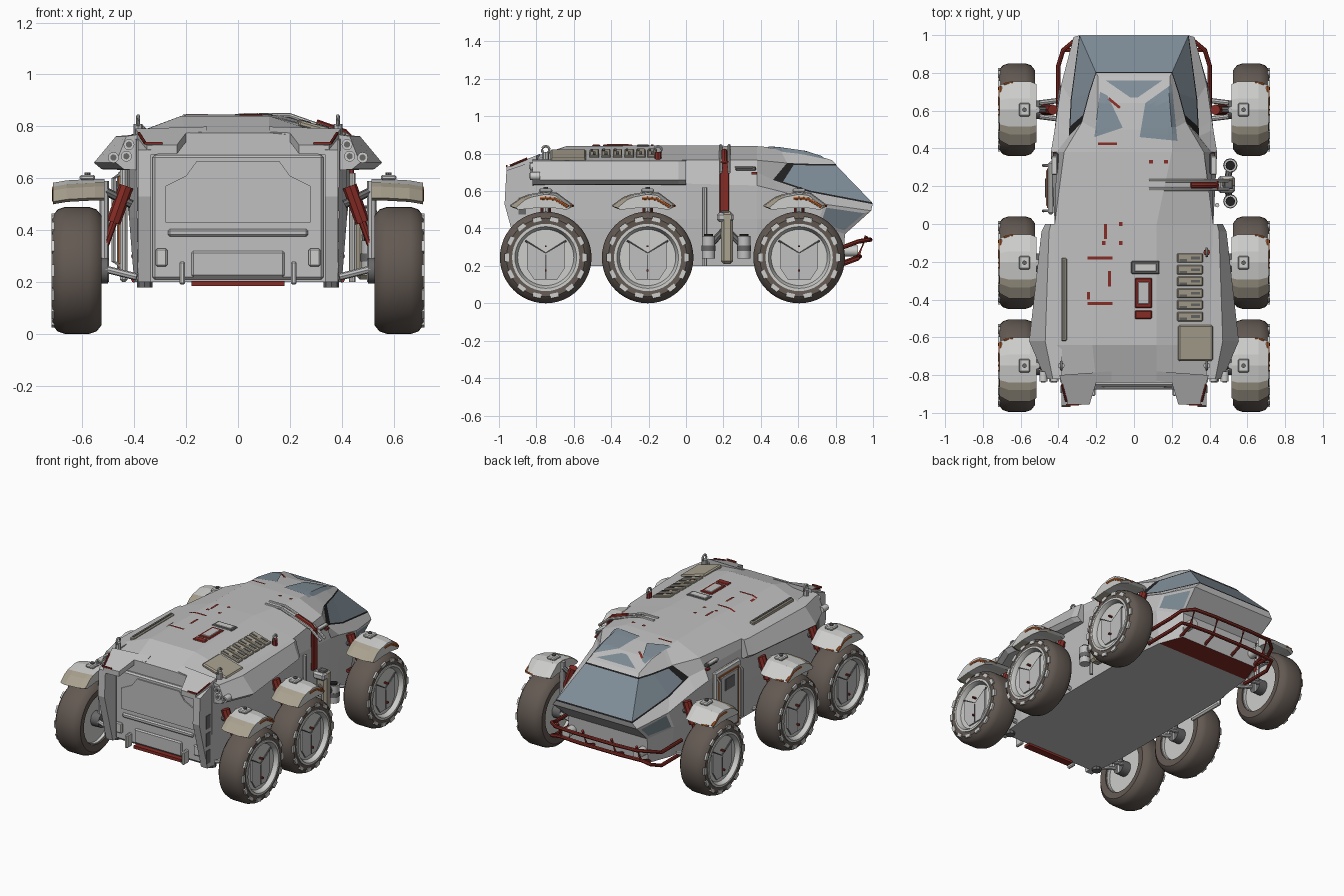
import bpy, bmesh, math
from mathutils import Vector
from mathutils.bvhtree import BVHTree

cube = bpy.data.objects.get("Cube")
if cube:
    bpy.data.objects.remove(cube)


def material(name, *rgb):
    m = bpy.data.materials.new(name)
    m.use_nodes = True
    m.diffuse_color = (*rgb, 1)
    m.node_tree.nodes["Principled BSDF"].inputs["Base Color"].default_value = (*rgb, 1)
    return m


GREY = material("hull grey", .53, .53, .53)
LIGHT = material("light grey", .61, .61, .60)
DARK = material("dark grey", .14, .14, .14)
BLACK = material("black trim", .015, .015, .015)
TYRE = material("tyre brown", .125, .10, .085)
TAN = material("tan", .40, .36, .28)
GLASS = material("blue glass", .215, .27, .315)
RED = material("dark red", .24, .025, .018)
ORANGE = material("orange", .50, .13, .03)


def finish(name, bm, mats, smooth=False):
    bmesh.ops.recalc_face_normals(bm, faces=bm.faces)
    me = bpy.data.meshes.new(name)
    bm.to_mesh(me)
    bm.free()
    for m in mats:
        me.materials.append(m)
    if smooth:
        me.shade_smooth()
        me.set_sharp_from_angle(angle=math.radians(35))
    ob = bpy.data.objects.new(name, me)
    bpy.context.collection.objects.link(ob)
    return ob


def skin(rings, closed=False, caps=True):
    """Join equal rings of points into a surface."""
    bm = bmesh.new()
    rows = [[bm.verts.new(p) for p in r] for r in rings]
    pairs = list(zip(rows, rows[1:])) + ([(rows[-1], rows[0])] if closed else [])
    n = len(rows[0])
    for a, b in pairs:
        for j in range(n):
            k = (j + 1) % n
            bm.faces.new((a[j], a[k], b[k], b[j]))
    if caps and not closed:
        bm.faces.new(rows[0])
        bm.faces.new(rows[-1])
    return bm


def slab(name, outline, x0, x1, mat):
    """Extrude a (y, z) outline between two x positions."""
    return finish(name, skin([[(x, y, z) for y, z in outline] for x in (x0, x1)]), [mat])


def box(name, centre, size, mat, bevel=0.0, tilt=0.0):
    bm = bmesh.new()
    bmesh.ops.create_cube(bm, size=1)
    for v in bm.verts:
        v.co = Vector(a * b for a, b in zip(v.co, size))
    if bevel:
        bmesh.ops.bevel(bm, geom=bm.edges[:], offset=bevel, segments=1, affect='EDGES')
    ob = finish(name, bm, [mat])
    ob.location = centre
    ob.rotation_euler.y = tilt
    return ob


def lathe(name, profile, y, z, mat, seg=40):
    """Spin an (x, radius) profile round a sideways axle."""
    rings = []
    for i in range(seg):
        a = math.tau * i / seg
        rings.append([(x, y + r * math.cos(a), z + r * math.sin(a)) for x, r in profile])
    return finish(name, skin(rings, closed=True), [mat], True)


def tube(name, points, r, mat, seg=8):
    """Sweep a round section along a path."""
    pts = [Vector(p) for p in points]
    rings = []
    for i, p in enumerate(pts):
        t = (pts[min(i + 1, len(pts) - 1)] - pts[max(i - 1, 0)]).normalized()
        u = t.cross(Vector((0, 0, 1)) if abs(t.z) < .9 else Vector((0, 1, 0))).normalized()
        w = t.cross(u)
        rings.append([p + r * (u * math.cos(math.tau * k / seg) + w * math.sin(math.tau * k / seg))
                      for k in range(seg)])
    return finish(name, skin(rings), [mat], True)


# Hull: half sections from floor to roof edge, mirrored into rings
def half(y, *xz):
    return [(x, y, z) for x, z in xz]


sections = [
    half(-.84, (.38, .2), (.39, .45), (.39, .64), (.39, .70), (.39, .75), (.2, .775)),
    half(-.64, (.40, .2), (.42, .45), (.42, .64), (.42, .70), (.43, .76), (.22, .84)),
    half(0, (.40, .2), (.42, .45), (.42, .64), (.42, .70), (.42, .765), (.2, .845)),
    half(.38, (.40, .2), (.42, .45), (.44, .63), (.41, .70), (.37, .765), (.2, .84)),
    [(.38, .5, .2), (.42, .5, .45), (.42, .5, .6), (.345, .465, .66), (.275, .54, .75), (.2, .5, .83)],
    [(.36, .68, .2), (.40, .70, .42), (.385, .74, .53), (.335, .66, .595), (.235, .69, .745), (.19, .64, .81)],
    [(.30, .84, .2), (.30, .85, .37), (.32, .99, .495), (.29, .998, .53), (.20, .80, .745), (.19, .78, .765)]]
# Extra section closes the glass with a black tip
sections.insert(5, [tuple(Vector(a).lerp(Vector(b), .2)) for a, b in zip(sections[4], sections[5])])
rings = [h + [(-x, y, z) for x, y, z in reversed(h)] for h in sections]
# Roof ridge stops short on the equipment side
for r in rings[:3]:
    r[5] = (.12, *r[5][1:])
hull = skin(rings, caps=False)
hull.verts.ensure_lookup_table()
hull.faces.ensure_lookup_table()
face = lambda i, j: hull.faces[i * 12 + j]
shield = [face(i, j) for i in (5, 6) for j in (3, 7)]
chin = [face(6, j) for j in (1, 9)]
for j in (3, 7):
    face(4, j).material_index = 2
face(6, 11).material_index = 3
for start in (0, 84):
    for k in range(5):
        f = hull.faces.new([hull.verts[start + i] for i in (k, k + 1, 10 - k, 11 - k)])
        if start and k == 3:
            shield.append(f)
bmesh.ops.recalc_face_normals(hull, faces=hull.faces)
tree = BVHTree.FromBMesh(hull)
for f in shield + chin:
    f.material_index = 1
for f in bmesh.ops.inset_region(hull, faces=shield, thickness=.01, use_even_offset=True)["faces"]:
    f.material_index = 2
for f in bmesh.ops.inset_individual(hull, faces=chin, thickness=.018, use_even_offset=True)["faces"]:
    f.material_index = 0
finish("hull", hull, [GREY, GLASS, BLACK, RED])


def roof_z(x, y):
    hit = tree.ray_cast(Vector((x, y, 2)), Vector((0, 0, -1)))[0]
    return hit.z if hit else .76


def decal(name, corners, mat, n=8):
    """Thin plate draped over the roof inside four (x, y) corners."""
    a, b, c, d = [Vector(p) for p in corners]
    bm = bmesh.new()
    grid = []
    for i in range(n + 1):
        row = [a.lerp(b, j / n).lerp(d.lerp(c, j / n), i / n) for j in range(n + 1)]
        grid.append([bm.verts.new((p.x, p.y, roof_z(p.x, p.y) + .005)) for p in row])
    for i in range(n):
        for j in range(n):
            bm.faces.new((grid[i][j], grid[i][j + 1], grid[i + 1][j + 1], grid[i + 1][j]))
    return finish(name, bm, [mat])


def mark(name, x, y, w, h, mat):
    decal(name, [(x - w / 2, y - h / 2), (x + w / 2, y - h / 2),
                 (x + w / 2, y + h / 2), (x - w / 2, y + h / 2)], mat, 4)


# Roof windows and painted marks
decal("roof_window_left", [(.03, .46), (.23, .44), (.20, .74), (.06, .64)], GLASS)
decal("roof_window_right", [(-.21, .46), (-.06, .51), (-.14, .68), (-.18, .70)], GLASS)
decal("roof_window_centre", [(-.15, .76), (.15, .76), (.02, .67), (-.02, .67)], GLASS)
decal("window_stripe", [(-.14, .66), (-.08, .61), (-.07, .62), (-.13, .67)], RED, 4)
for x, y, w, h in ((-.18, -.18, .13, .015), (-.18, -.42, .13, .015), (-.13, -.29, .015, .08),
                   (-.24, -.38, .015, .04), (-.15, -.04, .015, .08), (-.07, 0, .02, .02),
                   (-.07, -.1, .02, .02), (-.16, -.1, .02, .02), (.09, .33, .02, .02),
                   (.17, .33, .02, .02), (-.14, .425, .1, .012)):
    mark("red_mark", x, y, w, h, RED)

# Roof equipment
box("roof_hatch", (.05, -.365, .84), (.09, .16, .016), RED, .005)
box("roof_hatch_lid", (.05, -.365, .844), (.06, .12, .014), GREY, .004)
box("roof_hatch_step", (.05, -.48, .84), (.09, .045, .016), RED, .005)
box("roof_vent_frame", (.06, -.23, .84), (.15, .07, .016), DARK, .005)
box("roof_vent", (.06, -.23, .844), (.12, .045, .012), LIGHT, .004)
SLOPE = .27
for i in range(6):
    y = -.18 - i * .062
    z = roof_z(.295, y)
    box("vent_block", (.295, y, z), (.14, .05, .024), TAN, .005, SLOPE)
    box("vent_slot", (.325, y, z + .004), (.05, .014, .008), DARK, 0, SLOPE)
    box("vent_gap", (.26, y - .012, z + .021), (.04, .012, .008), DARK, 0, SLOPE)
box("equipment_box", (.325, -.63, roof_z(.325, -.63)), (.19, .19, .026), TAN, .008, SLOPE)
box("roof_rail", (-.37, -.40, .785), (.03, .44, .03), TAN, .006)
box("roof_rail_slot", (-.37, -.40, .80), (.012, .42, .008), DARK)
for x, y in ((.385, -.75), (-.385, -.75), (.385, -.15)):
    tube("lifting_post", [(x, y, .74), (x, y, .81)], .018, RED if y > -.5 else GREY)
    tube("lifting_eye", [(x, y + .02 * math.cos(a), .82 + .02 * math.sin(a))
                         for a in (k * math.tau / 12 for k in range(13))], .007, LIGHT)

# Rear door
box("rear_ramp", (0, -.845, .45), (.66, .03, .48), GREY, .01)
bulge = [(.28, .43), (.28, .57), (.20, .61), (.16, .665)]
bulge += [(-x, z) for x, z in reversed(bulge)]
finish("ramp_panel_upper", skin([[(x, y, z) for x, z in bulge] for y in (-.85, -.868)]), [GREY])
box("ramp_step", (0, -.865, .39), (.54, .02, .03), GREY, .008)
box("ramp_lower_panel", (0, -.86, .27), (.36, .02, .1), GREY, .008)
box("ramp_sill", (0, -.85, .195), (.36, .05, .02), RED)
for s in (1, -1):
    # Rear pillars and hood
    slab("rear_pillar", [(-.80, .765), (-.96, .71), (-.97, .53), (-.88, .2), (-.80, .2)],
         s * .335, s * .385, GREY)
    for z in (.28, .40, .52):
        box("pillar_slot", (s * .386, -.875, z), (.006, .04, .09), DARK)
    hood = [(.12, -.83), (.2, -.84), (.235, -.955), (.35, -.96), (.395, -.80), (.12, -.78)]
    finish("rear_hood", skin([[(s * x, y, z + (y + .84) * .4) for x, y in hood] for z in (.74, .775)]), [GREY])
    box("hood_stripe", (s * .325, -.958, .735), (.07, .008, .01), RED)
    tube("hood_edge_stripe", [(s * .358, -.94, .736), (s * .382, -.85, .774)], .006, RED)
    box("ramp_lamp", (s * .295, -.865, .295), (.045, .02, .07), LIGHT, .006)
    box("ramp_hinge", (s * .215, -.88, .235), (.022, .06, .09), LIGHT, .006)
    tube("floor_foot", [(s * .36, -.80, .18), (s * .36, -.80, .21)], .03, DARK)

    # Shoulder pods with lamps
    pod = []
    for y, w, t in ((0, .47, .44), (-.04, .49, .45), (-.62, .555, .47), (-.82, .47, .43)):
        pod.append([(s * x, y, z) for x, z in ((.38, .63), (w - .03, .635), (w, .66), (t, .762), (.38, .77))])
    finish("shoulder_pod", skin(pod), [GREY])
    for x, z in ((.42, .73), (.43, .685), (.48, .68)):
        tube("rear_lamp", [(s * x, -.835, z), (s * x, -.78, z)], .021, LIGHT, 12)
        tube("rear_lamp_glass", [(s * x, -.838, z), (s * x, -.83, z)], .012, DARK, 12)

    # Red tubular bumper
    for z, out in ((.34, .985), (.25, .93)):
        tube("bumper_tube", [(s * .40, .62, z - .04), (s * .40, .84, z - .04), (s * .375, .92, z - .01),
                             (s * .31, out - .01, z), (s * .15, out, z), (0, out, z)], .012, RED)
    for x in (.11, .3):
        tube("bumper_post", [(s * x, .965, .36), (s * x, .92, .25), (s * x, .82, .21)], .01, RED)
    tube("front_lamp", [(s * .27, .83, .28), (s * .27, .92, .28)], .03, LIGHT, 12)
    box("side_slot", (s * .415, .32, .72), (.03, .11, .022), DARK, .005)
    box("side_slot_cover", (s * .422, .31, .728), (.03, .1, .012), LIGHT, .004)
    box("slot_mark", (s * .42, .365, .695), (.02, .03, .012), RED)

    # Wheels
    for c in (-.75, -.205, .605):
        R = .245
        lathe("tyre", [(s * x, r) for x, r in (
            (.53, .165), (.525, .21), (.545, R - .01), (.575, R), (.665, R), (.695, R - .01),
            (.715, .21), (.71, .165))], c, R, TYRE, 48)
        lathe("rim", [(s * x, r) for x, r in ((.54, .16), (.54, .18), (.718, .18), (.718, .165), (.69, .15))],
              c, R, LIGHT)
        tube("wheel_disc", [(s * .56, c, R), (s * .69, c, R)], .16, LIGHT, 40)
        hub = [(-.1, .08), (0, .02), (.1, .08), (.1, -.06), (.06, -.12), (-.06, -.12), (-.1, -.06)]
        slab("disc_plate", [(c + y, R + z) for y, z in hub], s * .68, s * .70, GREY)
        box("disc_seam", (s * .701, c, R - .05), (.004, .006, .13), DARK)
        for z in (.06, -.07):
            box("disc_mark", (s * .704, c, R + z), (.03, .01, .01), RED)
        for d in (-1, 1):
            tube("disc_spoke", [(s * .695, c, R + .02), (s * .695, c + d * .11, R + .09)], .005, DARK)
        for k in range(14):
            a = math.tau * k / 14
            lug = box("tyre_lug", (s * .713, c + .208 * math.cos(a), R + .208 * math.sin(a)),
                      (.012, .045, .024), LIGHT)
            lug.rotation_euler.x = a + math.pi / 2

        # Fenders
        ring = [(-.19, .525), (-.13, .568), (-.09, .583), (0, .598), (.06, .592), (.15, .525),
                (.13, .515), (.05, .525), (-.06, .525), (-.17, .515)]
        bm = skin([[(s * x, c + y * q, z - d) for y, z in ring]
                   for x, q, d in ((.515, .9, 0), (.55, 1, 0), (.66, 1, .006), (.712, .85, .015))])
        for f in bm.faces:
            f.material_index = int(f.calc_center_median().y < c - .1)
        finish("fender", bm, [LIGHT, TAN])
        tube("fender_stripe", [(s * .707, c - .03, .56), (s * .707, c, .562), (s * .707, c + .05, .557),
                               (s * .707, c + .12, .515)], .01, ORANGE)
        tube("fender_corner_stripe", [(s * .69, c + .135, .52), (s * .64, c + .145, .521)], .006, ORANGE)
        box("fender_cap", (s * .58, c, .603), (.06, .07, .02), LIGHT, .006)
        tube("fender_knob", [(s * .58, c, .6), (s * .58, c, .622)], .012, DARK)

        # Suspension
        tube("shock_absorber", [(s * .43, c, .57), (s * .48, c, .43)], .028, RED)
        tube("shock_rod", [(s * .48, c, .43), (s * .52, c, .32)], .015, RED)
        tube("upright", [(s * .515, c, .2), (s * .515, c, .59)], .018, GREY)
        tube("fender_link", [(s * .41, c, .50), (s * .53, c, .56)], .016, DARK)
        for d in (-.05, .05):
            tube("lower_arm", [(s * .39, c + d, .22), (s * .55, c + d * .6, .26)], .014, GREY)
        tube("axle", [(s * .50, c, R), (s * .60, c, R)], .05, DARK, 16)

# Red strap, crane rails and machinery on one side
box("side_strap", (.437, .205, .62), (.02, .05, .28), RED, .004)
tube("strap_shoulder", [(.437, .205, .74), (.41, .205, .772), (.30, .205, .81)], .018, RED)
for y in (.185, .23):
    tube("crane_rail", [(.08, y, .842), (.20, y, .842), (.42, y, .765), (.50, y, .70)], .009, LIGHT)
box("crane_head", (.495, .22, .35), (.08, .065, .28), TAN, .015)
box("crane_block", (.49, .21, .46), (.09, .09, .05), GREY, .012)
box("crane_cap", (.50, .21, .485), (.05, .05, .02), DARK, .006)
for y in (.12, .31):
    tube("crane_motor", [(.51, y, .24), (.51, y, .36)], .035, GREY, 12)
    tube("crane_motor_cap", [(.51, y, .355), (.51, y, .37)], .025, BLACK, 12)
    tube("crane_motor_band", [(.51, y, .28), (.51, y, .31)], .038, DARK, 12)
    tube("crane_link", [(.51, y, .30), (.49, .21, .40)], .018, DARK)
tube("side_rail", [(.44, .10, .2), (.44, .10, .62)], .012, LIGHT)

# Side door with orange frame on the other side
box("door_frame", (-.44, .19, .43), (.03, .28, .46), LIGHT, .01)
box("door_trim", (-.457, .19, .43), (.008, .21, .39), ORANGE)
box("door", (-.46, .19, .43), (.012, .19, .37), GREY, .004)
box("door_window", (-.467, .19, .55), (.006, .1, .08), DARK)
for y in (.07, .31):
    tube("door_handrail", [(-.45, y, .26), (-.48, y, .28), (-.48, y, .60), (-.45, y, .62)], .008, LIGHT)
--
# Task details:
Retyping should start at the first line of the data above and stop after the line with "m.diffuse_color = (*rgb, 1)", and no picture should be included.

# Exercise response:
import bpy, bmesh, math
from mathutils import Vector
from mathutils.bvhtree import BVHTree

cube = bpy.data.objects.get("Cube")
if cube:
    bpy.data.objects.remove(cube)


def material(name, *rgb):
    m = bpy.data.materials.new(name)
    m.use_nodes = True
    m.diffuse_color = (*rgb, 1)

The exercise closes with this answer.